### Source information:
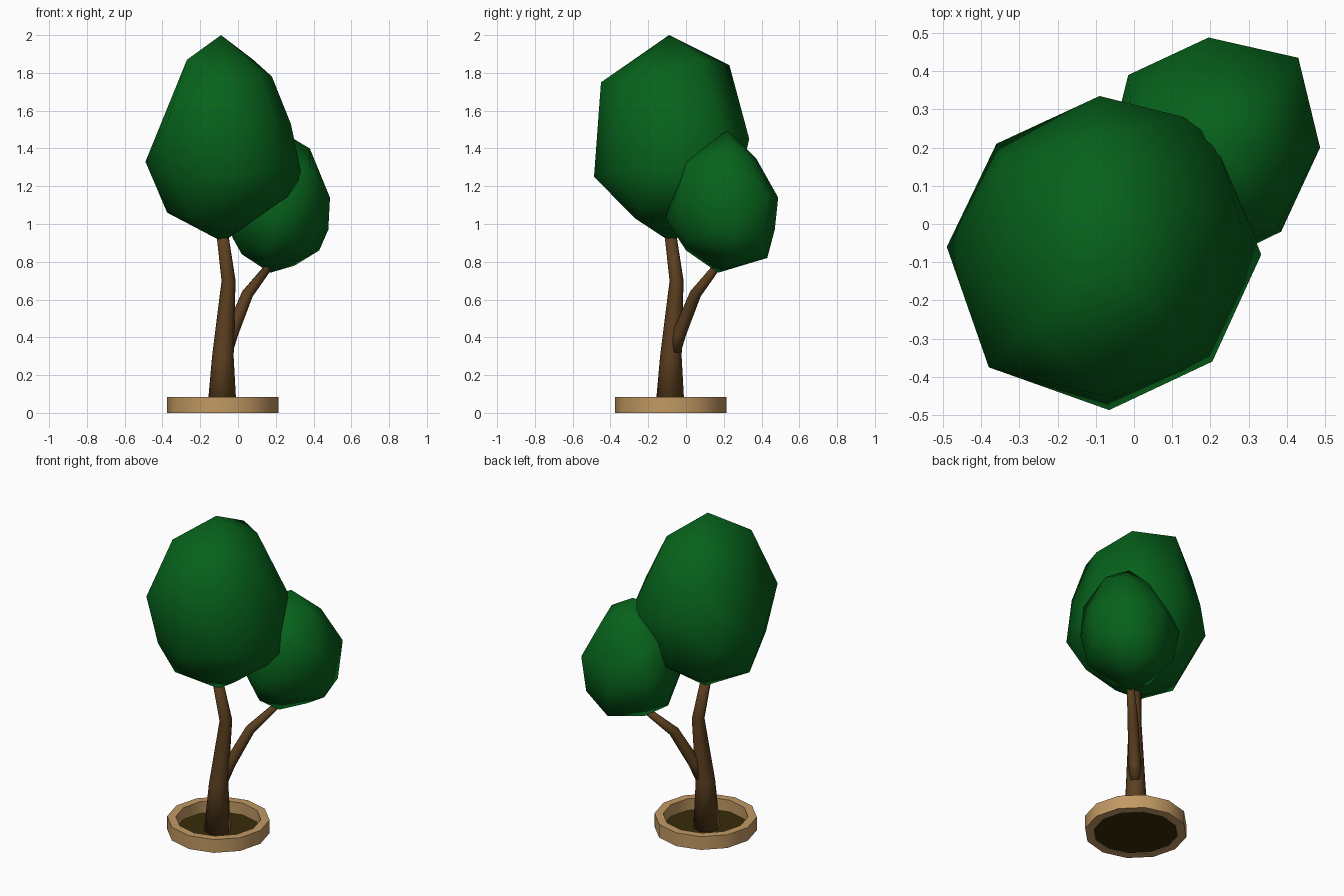
import bpy, bmesh, math
from mathutils import Vector

if "Cube" in bpy.data.objects:
    bpy.data.objects.remove(bpy.data.objects["Cube"])


def material(name, rgb):
    m = bpy.data.materials.new(name)
    m.diffuse_color = (*rgb, 1)
    m.use_nodes = True
    m.node_tree.nodes["Principled BSDF"].inputs["Base Color"].default_value = m.diffuse_color
    return m


LEAF = material("leaf green", (0.002, 0.122, 0.011))
BARK = material("bark brown", (0.105, 0.05, 0.014))
WOOD = material("pale wood", (0.54, 0.32, 0.125))
SOIL = material("dark soil", (0.04, 0.024, 0.003))
BASE = Vector((-0.081, -0.081, 0))


def finish(name, bm, mat, smooth):
    bmesh.ops.recalc_face_normals(bm, faces=bm.faces)
    for f in bm.faces:
        f.smooth = smooth
    mesh = bpy.data.meshes.new(name)
    bm.to_mesh(mesh)
    bm.free()
    mesh.materials.append(mat)
    obj = bpy.data.objects.new(name, mesh)
    bpy.context.collection.objects.link(obj)
    return obj


def ring(bm, centre, axis, r, n):
    """Circle of n vertices around an axis, without twist."""
    q = Vector((0, 0, 1)).rotation_difference(Vector(axis))
    return [bm.verts.new(Vector(centre) + q @ Vector((r * math.cos(a), r * math.sin(a), 0)))
            for a in (2 * math.pi * i / n for i in range(n))]


def bridge(bm, a, b):
    n = len(a)
    for i in range(n):
        j = (i + 1) % n
        bm.faces.new((a[i], a[j], b[j], b[i]))


def limb(name, path, n=8):
    """Tapered tube along (offset on the diagonal x = y, z, radius) points."""
    bm = bmesh.new()
    pts = [Vector((d, d, z)) for d, z, r in path]
    rings = []
    for i, p in enumerate(pts):
        axis = pts[min(i + 1, len(pts) - 1)] - pts[max(i - 1, 0)]
        rings.append(ring(bm, p, axis, path[i][2], n))
    for a, b in zip(rings, rings[1:]):
        bridge(bm, a, b)
    bm.faces.new(rings[0])
    bm.faces.new(rings[-1])
    return finish(name, bm, BARK, True)


def crown(name, corners):
    """Faceted leaf mass: convex hull of its corner points."""
    bm = bmesh.new()
    for c in corners:
        bm.verts.new(c)
    bmesh.ops.convex_hull(bm, input=bm.verts)
    bmesh.ops.delete(bm, geom=[v for v in bm.verts if not v.link_faces], context='VERTS')
    return finish(name, bm, LEAF, True)


# Planter rim: square profile swept round, smooth sides with sharp rims
bm = bmesh.new()
loops = [ring(bm, BASE + Vector((0, 0, z)), (0, 0, 1), r, 12)
         for r, z in ((0.295, 0), (0.295, 0.084), (0.245, 0.084), (0.245, 0))]
for k in range(4):
    bridge(bm, loops[k], loops[(k + 1) % 4])
rim = finish("planter_rim", bm, WOOD, False)
bpy.context.view_layer.objects.active = rim
rim.select_set(True)
bpy.ops.object.shade_smooth_by_angle(angle=math.radians(40))

# Soil disc
bm = bmesh.new()
lo = ring(bm, BASE + Vector((0, 0, 0.004)), (0, 0, 1), 0.246, 12)
hi = ring(bm, BASE + Vector((0, 0, 0.01)), (0, 0, 1), 0.246, 12)
bridge(bm, lo, hi)
bm.faces.new(lo)
bm.faces.new(hi)
finish("soil", bm, SOIL, False)

# Trunk and side branch
limb("trunk", [(-0.085, 0.01, 0.078), (-0.08, 0.3, 0.057),
               (-0.05, 0.7, 0.037), (-0.09, 1.0, 0.03)])
limb("branch", [(-0.06, 0.33, 0.034), (-0.035, 0.42, 0.036),
                (0.05, 0.63, 0.031), (0.175, 0.79, 0.02)])

# Large crown: top, upper, middle and lower corners
crown("large_crown", [
    (-.09, -.09, 2.0),
    (-.27, -.27, 1.87), (-.08, -.45, 1.75), (.18, -.12, 1.78),
    (.08, .08, 1.87), (-.12, .23, 1.84), (.12, -.29, 1.79), (-.33, .125, 1.69),
    (-.49, -.06, 1.33), (-.355, .17, 1.50), (-.36, .21, 1.28), (-.09, .335, 1.45),
    (.13, .28, 1.45), (.215, .215, 1.45), (.28, 0, 1.53), (.333, -.08, 1.28),
    (.19, -.33, 1.55), (.205, -.36, 1.28), (-.065, -.487, 1.25), (-.38, -.375, 1.52),
    (-.33, -.33, 1.22), (-.375, -.10, 1.06), (-.26, -.26, 1.03), (-.09, -.27, 1.03),
    (-.08, -.08, .905), (.30, 0, 1.17), (.15, -.25, 1.07), (-.25, .19, 1.08),
    (-.05, .26, 1.14), (.2, .14, 1.12),
])

# Small crown
crown("small_crown", [
    (.22, .22, 1.495),
    (.38, .20, 1.40), (.20, .37, 1.35), (0, .22, 1.38), (.20, 0, 1.37), (.38, 0, 1.29),
    (.35, .33, 1.37), (.05, .37, 1.22),
    (.487, .20, 1.14), (.43, .435, 1.15), (.195, .488, 1.14), (-.015, .39, 1.10),
    (-.05, .25, 1.05), (.385, -.02, 1.10), (.20, -.11, 1.03), (0, 0, 1.08),
    (.478, .22, .97), (.22, .47, .97), (.42, .40, .92), (.43, .25, .86), (.25, .43, .82),
    (.30, .27, .78), (.17, .17, .742), (.02, .15, .84), (.15, 0, .86),
    (-.03, .20, .93), (0, .35, .92), (.35, 0, .92),
])
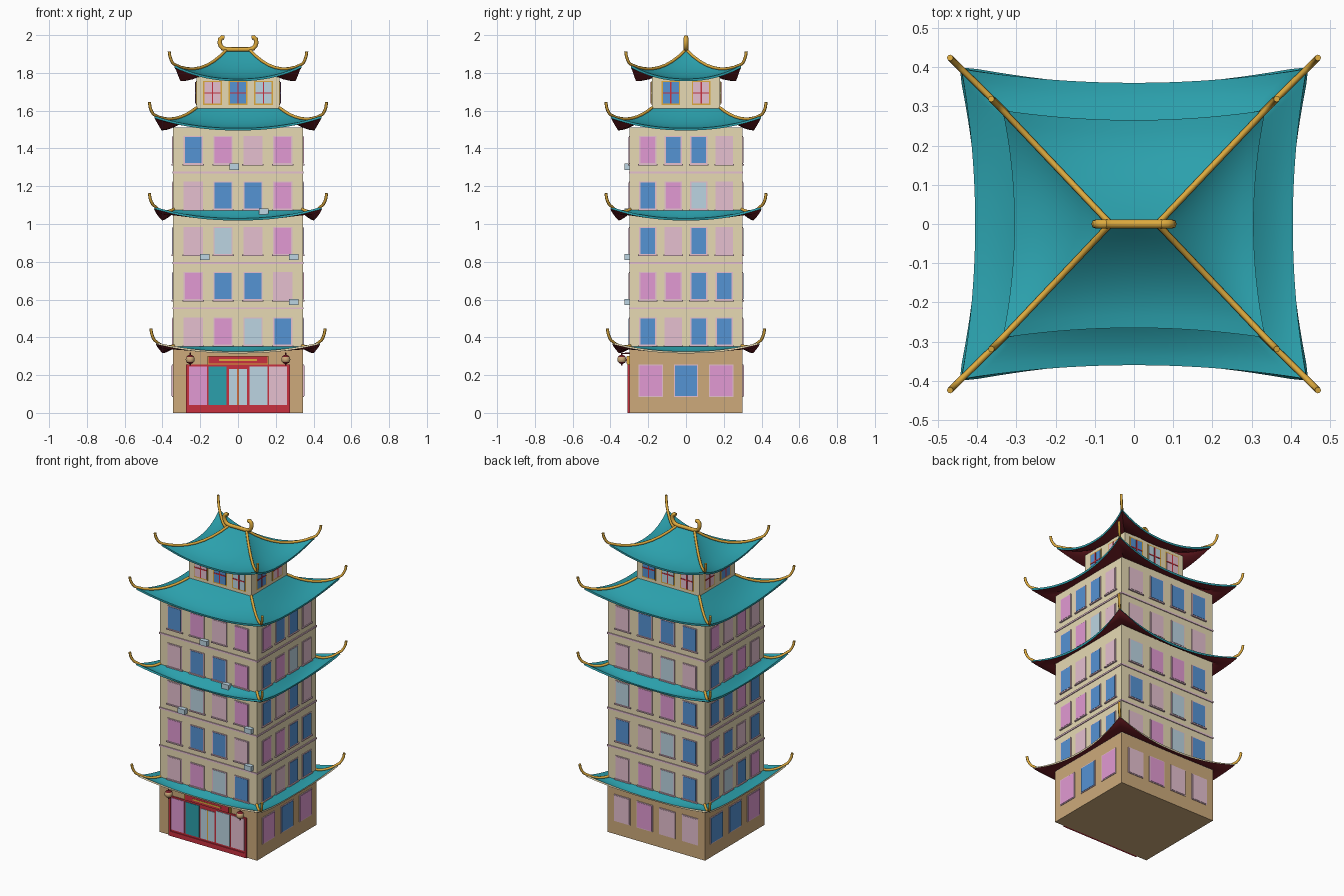
import bpy, bmesh, math
from mathutils import Matrix, Vector

if "Cube" in bpy.data.objects:
    bpy.data.objects.remove(bpy.data.objects["Cube"])


def mat(name, hexa):
    m = bpy.data.materials.new(name)
    c = [int(hexa[i:i + 2], 16) / 255 for i in (0, 2, 4)]
    m.diffuse_color = [v / 12.92 if v < .04045 else ((v + .055) / 1.055) ** 2.4 for v in c] + [1]
    m.use_nodes = True
    m.node_tree.nodes["Principled BSDF"].inputs["Base Color"].default_value = m.diffuse_color
    return m


MATS = {
    'teal': mat('teal tile', '2BA0AC'), 'beige': mat('beige plaster', 'EBDEB7'),
    'tan': mat('tan stone', 'CDAA7B'), 'maroon': mat('maroon soffit', '741E26'),
    'red': mat('red paint', 'C8303F'), 'gold': mat('gold', 'DDAA3E'),
    'b': mat('blue glass', '5593D4'), 'p': mat('pink glass', 'E29AD3'),
    'l': mat('pale mauve', 'E6C0D0'), 'g': mat('grey blue', 'BCD5E2')}


def finish(name, bm, mats):
    me = bpy.data.meshes.new(name)
    bm.to_mesh(me)
    bm.free()
    for k in mats:
        me.materials.append(MATS[k])
    ob = bpy.data.objects.new(name, me)
    bpy.context.collection.objects.link(ob)
    return ob


def smooth(ob, modifier=None):
    bpy.ops.object.select_all(action='DESELECT')
    bpy.context.view_layer.objects.active = ob
    ob.select_set(True)
    if modifier:
        bpy.ops.object.modifier_apply(modifier=modifier)
    bpy.ops.object.shade_smooth_by_angle(angle=math.radians(35))


def boxes(name, items, side=0):
    """items: (x0, x1, y0, y1, z0, z1, colour); side turns the set by quarter turns."""
    bm = bmesh.new()
    used = sorted({i[6] for i in items})
    for x0, x1, y0, y1, z0, z1, col in items:
        m = (Matrix.Rotation(side * math.pi / 2, 4, 'Z')
             @ Matrix.Translation(((x0 + x1) / 2, (y0 + y1) / 2, (z0 + z1) / 2))
             @ Matrix.Diagonal((x1 - x0, y1 - y0, z1 - z0, 1)))
        vs = bmesh.ops.create_cube(bm, size=1, matrix=m)['verts']
        for f in {f for v in vs for f in v.link_faces}:
            f.material_index = used.index(col)
    return finish(name, bm, used)


def plate(u, z, w, h, wall, t, col):
    """Thin plate on a wall, centred at u, with its bottom at z."""
    return (u - w / 2, u + w / 2, -wall - t, -wall + .002, z, z + h, col)


def tube(name, paths, r, col):
    cu = bpy.data.curves.new(name, 'CURVE')
    cu.dimensions = '3D'
    cu.bevel_depth, cu.bevel_resolution, cu.use_fill_caps = r, 2, True
    for pts in paths:
        sp = cu.splines.new('POLY')
        sp.points.add(len(pts) - 1)
        for p, q in zip(sp.points, pts):
            p.co = (*q, 1)
        sp.use_smooth = True
    cu.materials.append(MATS[col])
    ob = bpy.data.objects.new(name, cu)
    bpy.context.collection.objects.link(ob)


def roof(name, inner, mid, corner, zi, ze, lift, power, thick=.012, rim='teal'):
    """Sagging hipped roof with upturned corners, maroon underside and gold hips."""
    def height(s, t):
        return zi - (zi - ze) * (1 - (1 - s) ** power) + lift * s * s * abs(t) ** 2.2
    bm = bmesh.new()
    NT, NS = 20, 8
    for k in range(4):
        a, b = (0, 1) if k % 2 == 0 else (1, 0)
        rot = Matrix.Rotation(k * math.pi / 2, 3, 'Z')
        grid = []
        for i in range(NT + 1):
            t = i / NT * 2 - 1
            row = []
            for j in range(NS + 1):
                s = j / NS
                edge = mid[b] + (corner[b] - mid[b]) * t * t
                p = Vector((t * (inner[a] + (corner[a] - inner[a]) * s),
                            -(inner[b] + (edge - inner[b]) * s), height(s, t)))
                row.append(bm.verts.new(rot @ p))
            grid.append(row)
        for i in range(NT):
            for j in range(NS):
                bm.faces.new((grid[i][j], grid[i][j + 1], grid[i + 1][j + 1], grid[i + 1][j]))
    bmesh.ops.remove_doubles(bm, verts=bm.verts, dist=1e-4)
    bmesh.ops.dissolve_degenerate(bm, edges=bm.edges, dist=1e-5)
    ob = finish(name, bm, ['teal', 'maroon', rim])
    so = ob.modifiers.new('thickness', 'SOLIDIFY')
    so.thickness, so.offset = thick, -1
    so.material_offset, so.material_offset_rim = 1, 2
    smooth(ob, 'thickness')
    # gold hips ending in upswept tips
    paths = []
    for sx in (-1, 1):
        for sy in (-1, 1):
            pts = [(sx * (inner[0] + (corner[0] - inner[0]) * s),
                    sy * (inner[1] + (corner[1] - inner[1]) * s), height(s, 1) + .004)
                   for s in [j / 8 for j in range(9)]]
            for d, dz in ((.01, .011), (.019, .028), (.026, .049), (.029, .073)):
                pts.append((sx * (corner[0] + d), sy * (corner[1] + d), ze + lift + dz))
            paths.append(pts)
    tube(name + '_hips', paths, .008, 'gold')


# Walls
boxes('ground_floor_walls', [(-.345, .345, -.3, .3, 0, .335, 'tan')])
boxes('main_tower_walls', [(-.343, .343, -.298, .298, .335, 1.512, 'beige')])
boxes('top_pavilion_walls', [(-.22, .22, -.18, .18, 1.5, 1.778, 'beige')])
boxes('floor_ledges', [(-.348, .348, -.303, .303, z, z + .01, 'l')
                       for z in (.549, .789, 1.267)])

# Roofs
LOW = dict(mid=(.405, .36), corner=(.44, .395))
roof('lower_roof', (.34, .295), (.4, .355), (.432, .387), .352, .325, .048, 1.3, .01, 'beige')
roof('middle_roof', (.34, .295), zi=1.075, ze=1.03, lift=.06, power=1.4, **LOW)
roof('upper_roof', (.22, .18), zi=1.612, ze=1.507, lift=.065, power=1.7, **LOW)
roof('top_roof', (.06, 0), (.305, .265), (.335, .29), 1.92, 1.768, .072, 2)

# Top ridge with curled ends
curl = [(.06, 1.924), (.08, 1.93), (.092, 1.943), (.097, 1.96), (.094, 1.978),
        (.084, 1.988), (.072, 1.986)]
tube('roof_ridge', [[(-x, 0, z) for x, z in reversed(curl)] + [(x, 0, z) for x, z in curl]],
     .012, 'gold')

# Tower windows: one string per side, floors from bottom to top
SIDES = (('front', .298, .158, .095, 'lpgb pbbl lglp lbbp bplp'),
         ('right', .343, .135, .085, 'blbb ppbb blbl bpgl pbbl'),
         ('back', .298, .158, .095, 'lpgb blgb gppb llgl lbbb'),
         ('left', .343, .135, .085, 'bgbp pblb bbpb bppl plpl'))
for k, (side, wall, pitch, w, rows) in enumerate(SIDES):
    items = []
    for f, row in enumerate(rows.split()):
        for c, col in enumerate(row):
            u, z = (c - 1.5) * pitch, .357 + .24 * f
            items += [plate(u, z, w + .006, .148, wall, .004, 'l'),
                      plate(u, z + .005, w - .006, .138, wall, .006, col),
                      plate(u, z - .006, w + .018, .007, wall, .009, 'l')]
    boxes(side + '_tower_windows', items, k)

# Ground floor windows
for k, side, wall, pitch, w, row in ((1, 'right', .345, .187, .12, 'pbp'),
                                     (2, 'back', .3, .16, .105, 'lpll'),
                                     (3, 'left', .345, .187, .12, 'bbp')):
    items = []
    for c, col in enumerate(row):
        u = (c - (len(row) - 1) / 2) * pitch
        items += [plate(u, .085, w + .008, .17, wall, .004, 'l'),
                  plate(u, .09, w - .002, .16, wall, .006, col)]
    boxes(side + '_ground_windows', items, k)

# Pavilion windows with gold frames and red crossbars
for k, side, wall, pitch, row in ((0, 'front', .18, .135, 'lbg'), (1, 'right', .22, .16, 'bl'),
                                  (2, 'back', .18, .135, 'bgl'), (3, 'left', .22, .16, 'lb')):
    items = []
    for c, col in enumerate(row):
        u = (c - (len(row) - 1) / 2) * pitch
        items += [plate(u, 1.63, .098, .128, wall, .003, 'gold'),
                  plate(u, 1.637, .084, .114, wall, .005, col),
                  plate(u, 1.637, .007, .114, wall, .0075, 'red'),
                  plate(u, 1.69, .084, .007, wall, .007, 'red')]
    boxes(side + '_pavilion_windows', items, k)

# Shopfront: red frame, panes, double door with gold handles
shop = [plate(0, 0, .55, .255, .3, .005, 'red'), plate(0, 0, .55, .03, .3, .01, 'red')]
for u, w, col in ((-.212, .094, 'p'), (-.108, .096, 'teal'), (-.026, .044, 'g'),
                  (.026, .044, 'g'), (.108, .096, 'g'), (.212, .094, 'l')):
    shop.append(plate(u, .042, w, .203 if w > .05 else .19, .3, .008, col))
shop += [plate(0, .042, .007, .19, .3, .0095, 'gold')]
shop += [plate(s * .268, 0, .014, .255, .3, .0095, 'red') for s in (-1, 1)]
boxes('shopfront', shop)
boxes('sign_board', [plate(0, .257, .325, .045, .3, .012, 'gold'),
                     plate(0, .261, .31, .038, .3, .016, 'red'),
                     plate(0, .274, .2, .01, .3, .018, 'gold')])

# Lanterns hanging beside the sign
for s, side in ((-1, 'left'), (1, 'right')):
    bm = bmesh.new()
    bmesh.ops.create_uvsphere(bm, u_segments=16, v_segments=10, radius=.024,
                              matrix=Matrix.Translation((s * .253, -.34, .283)))
    for f in bm.faces:
        f.material_index = int(abs(f.calc_center_median().z - .283) > .014)
    smooth(finish(side + '_lantern', bm, ['tan', 'maroon']))
    tube(side + '_lantern_hook', [[(s * .253, -.298, .315), (s * .253, -.34, .315),
                                   (s * .253, -.34, .25)]], .004, 'maroon')

# Air conditioners on the front wall
boxes('air_conditioners', [(x - .025, x + .025, -.326, -.295, z - .016, z + .016, 'g')
                           for x, z in ((-.02, 1.303), (.137, 1.066), (-.175, .825),
                                        (.295, .825), (.295, .587))])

### Your task:
Would you quote everything above from the line containing "t = i / NT * 2 - 1" down to the line containing "lift=.06, power=1.4, **LOW)"? Include both of those lines and nothing else.

### Response for this exercise:
            t = i / NT * 2 - 1
            row = []
            for j in range(NS + 1):
                s = j / NS
                edge = mid[b] + (corner[b] - mid[b]) * t * t
                p = Vector((t * (inner[a] + (corner[a] - inner[a]) * s),
                            -(inner[b] + (edge - inner[b]) * s), height(s, t)))
                row.append(bm.verts.new(rot @ p))
            grid.append(row)
        for i in range(NT):
            for j in range(NS):
                bm.faces.new((grid[i][j], grid[i][j + 1], grid[i + 1][j + 1], grid[i + 1][j]))
    bmesh.ops.remove_doubles(bm, verts=bm.verts, dist=1e-4)
    bmesh.ops.dissolve_degenerate(bm, edges=bm.edges, dist=1e-5)
    ob = finish(name, bm, ['teal', 'maroon', rim])
    so = ob.modifiers.new('thickness', 'SOLIDIFY')
    so.thickness, so.offset = thick, -1
    so.material_offset, so.material_offset_rim = 1, 2
    smooth(ob, 'thickness')
    # gold hips ending in upswept tips
    paths = []
    for sx in (-1, 1):
        for sy in (-1, 1):
            pts = [(sx * (inner[0] + (corner[0] - inner[0]) * s),
                    sy * (inner[1] + (corner[1] - inner[1]) * s), height(s, 1) + .004)
                   for s in [j / 8 for j in range(9)]]
            for d, dz in ((.01, .011), (.019, .028), (.026, .049), (.029, .073)):
                pts.append((sx * (corner[0] + d), sy * (corner[1] + d), ze + lift + dz))
            paths.append(pts)
    tube(name + '_hips', paths, .008, 'gold')


# Walls
boxes('ground_floor_walls', [(-.345, .345, -.3, .3, 0, .335, 'tan')])
boxes('main_tower_walls', [(-.343, .343, -.298, .298, .335, 1.512, 'beige')])
boxes('top_pavilion_walls', [(-.22, .22, -.18, .18, 1.5, 1.778, 'beige')])
boxes('floor_ledges', [(-.348, .348, -.303, .303, z, z + .01, 'l')
                       for z in (.549, .789, 1.267)])

# Roofs
LOW = dict(mid=(.405, .36), corner=(.44, .395))
roof('lower_roof', (.34, .295), (.4, .355), (.432, .387), .352, .325, .048, 1.3, .01, 'beige')
roof('middle_roof', (.34, .295), zi=1.075, ze=1.03, lift=.06, power=1.4, **LOW)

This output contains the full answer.